HUNTINGTON/CHARLESTON, W.Va. (WSAZ) -- The early week rains have done some marvelous things to our little corner of the world. Take the dousing of 2 inches across our woodlands. While too soon to call a total end to the drought, the soaking rains have quelled the early season fire risk to the point where West Virginia Gov. Jim Justice has rescinded the three weeks old no burn ban.
Meanwhile several counties in Kentucky remain under no burn bans as issued by local officials.
Kentuckians can find the latest on these restrictions here.

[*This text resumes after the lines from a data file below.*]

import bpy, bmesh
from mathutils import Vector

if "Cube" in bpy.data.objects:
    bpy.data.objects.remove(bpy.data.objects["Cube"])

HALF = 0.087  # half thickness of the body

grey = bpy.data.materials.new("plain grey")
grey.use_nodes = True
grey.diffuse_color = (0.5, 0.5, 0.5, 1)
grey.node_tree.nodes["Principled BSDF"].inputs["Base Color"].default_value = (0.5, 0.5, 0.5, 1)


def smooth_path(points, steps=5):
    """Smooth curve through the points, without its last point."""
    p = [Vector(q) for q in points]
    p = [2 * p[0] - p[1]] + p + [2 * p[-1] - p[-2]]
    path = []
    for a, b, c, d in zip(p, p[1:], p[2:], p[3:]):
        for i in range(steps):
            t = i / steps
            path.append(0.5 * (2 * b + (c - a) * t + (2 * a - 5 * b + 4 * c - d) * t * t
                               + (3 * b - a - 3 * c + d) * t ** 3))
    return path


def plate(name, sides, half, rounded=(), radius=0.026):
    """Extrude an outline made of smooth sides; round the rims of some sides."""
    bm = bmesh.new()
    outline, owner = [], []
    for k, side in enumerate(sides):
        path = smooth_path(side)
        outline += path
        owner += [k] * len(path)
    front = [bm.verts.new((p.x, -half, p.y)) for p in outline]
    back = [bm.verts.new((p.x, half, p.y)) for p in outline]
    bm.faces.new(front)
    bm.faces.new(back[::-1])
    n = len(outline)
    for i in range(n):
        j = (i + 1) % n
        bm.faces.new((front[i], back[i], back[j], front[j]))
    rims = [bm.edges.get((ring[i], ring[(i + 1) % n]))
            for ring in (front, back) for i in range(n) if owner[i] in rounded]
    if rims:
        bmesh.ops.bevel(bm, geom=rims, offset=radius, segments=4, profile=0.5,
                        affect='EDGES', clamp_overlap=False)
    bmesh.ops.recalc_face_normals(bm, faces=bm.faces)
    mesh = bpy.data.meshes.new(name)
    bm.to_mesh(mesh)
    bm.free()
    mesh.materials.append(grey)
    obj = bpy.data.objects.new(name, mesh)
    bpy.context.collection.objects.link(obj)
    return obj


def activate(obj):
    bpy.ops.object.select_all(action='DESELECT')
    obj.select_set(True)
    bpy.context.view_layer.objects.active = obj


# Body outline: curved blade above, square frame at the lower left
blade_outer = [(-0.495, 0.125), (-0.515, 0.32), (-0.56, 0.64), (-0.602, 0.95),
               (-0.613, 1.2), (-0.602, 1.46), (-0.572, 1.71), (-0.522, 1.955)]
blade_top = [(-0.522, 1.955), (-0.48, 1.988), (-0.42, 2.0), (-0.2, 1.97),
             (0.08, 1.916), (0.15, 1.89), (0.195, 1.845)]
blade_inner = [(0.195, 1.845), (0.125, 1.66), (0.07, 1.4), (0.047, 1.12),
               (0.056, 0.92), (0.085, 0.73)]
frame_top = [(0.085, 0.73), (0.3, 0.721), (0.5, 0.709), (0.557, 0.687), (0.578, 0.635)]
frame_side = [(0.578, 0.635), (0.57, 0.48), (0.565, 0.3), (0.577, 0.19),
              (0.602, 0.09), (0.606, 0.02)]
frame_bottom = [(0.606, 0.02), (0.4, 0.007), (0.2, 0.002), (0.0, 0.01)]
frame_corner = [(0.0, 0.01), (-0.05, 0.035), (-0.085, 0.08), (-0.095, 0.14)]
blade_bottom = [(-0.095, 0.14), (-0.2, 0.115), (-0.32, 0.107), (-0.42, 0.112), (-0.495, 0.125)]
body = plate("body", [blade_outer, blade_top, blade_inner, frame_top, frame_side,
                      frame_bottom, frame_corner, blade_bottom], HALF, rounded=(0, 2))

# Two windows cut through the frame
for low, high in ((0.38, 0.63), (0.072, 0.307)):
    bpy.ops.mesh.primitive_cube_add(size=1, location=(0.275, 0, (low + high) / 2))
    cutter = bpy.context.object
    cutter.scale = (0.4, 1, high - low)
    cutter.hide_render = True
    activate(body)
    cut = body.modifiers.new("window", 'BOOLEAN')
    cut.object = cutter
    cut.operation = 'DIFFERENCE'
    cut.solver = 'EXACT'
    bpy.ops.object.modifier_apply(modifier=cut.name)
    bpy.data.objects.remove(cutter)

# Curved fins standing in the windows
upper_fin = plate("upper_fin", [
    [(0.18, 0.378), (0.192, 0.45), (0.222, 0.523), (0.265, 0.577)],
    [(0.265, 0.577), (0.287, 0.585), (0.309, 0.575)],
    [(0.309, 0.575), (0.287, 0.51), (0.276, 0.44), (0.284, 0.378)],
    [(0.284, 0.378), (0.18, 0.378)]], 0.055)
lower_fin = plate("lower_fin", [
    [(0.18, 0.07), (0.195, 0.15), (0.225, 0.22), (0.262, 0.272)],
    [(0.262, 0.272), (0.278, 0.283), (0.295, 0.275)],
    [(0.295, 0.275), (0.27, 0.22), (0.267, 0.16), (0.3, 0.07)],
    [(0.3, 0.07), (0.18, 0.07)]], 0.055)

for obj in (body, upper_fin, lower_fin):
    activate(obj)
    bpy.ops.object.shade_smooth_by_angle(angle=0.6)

For those counties still under the no burn ban, here are the restrictions:
According to the Kentucky Division of Forestry, burn bans generally prohibit:
• Burning of forest, grass, crops, woodlands, marshes or other similar areas.
• Burning leaves or debris.
• Campfires, bonfires and warming fires.
• Open pit cooking and charcoal grilling.
• Use of fireworks and welding may also be prohibited or regulated.
Of course even as no burn bans are lifted, there are laws to be obeyed to protect our woodlands and our homes/property.
Officially fall fire season runs until Nov. 30 in Ohio, Dec. 15 in the Bluegrass State and Dec. 31 in West Virginia. Keeping in mind that any warm and windy day in fall is a candidate for a rapidly spreading fire.
Here are the allowed burn times state by state with the caveat that local law can supersede local laws:
- Kentucky and Ohio: Burn times 6 p.m. to 6 a.m. with only debris permitted.
- West Virginia: Dawn until dusk which means 5 p.m. to 7 a.m.
You're advised never to burn trash (that’s illegal) but rather only vegetation (leaves, tree branches and grass). Stay with your fire until it is 100% out.
The next rain is not due until Saturday afternoon, so be careful to watch how dry the ground can get before Saturday’s showers. Then next week, we will see if a southern storm can deliver rain our way.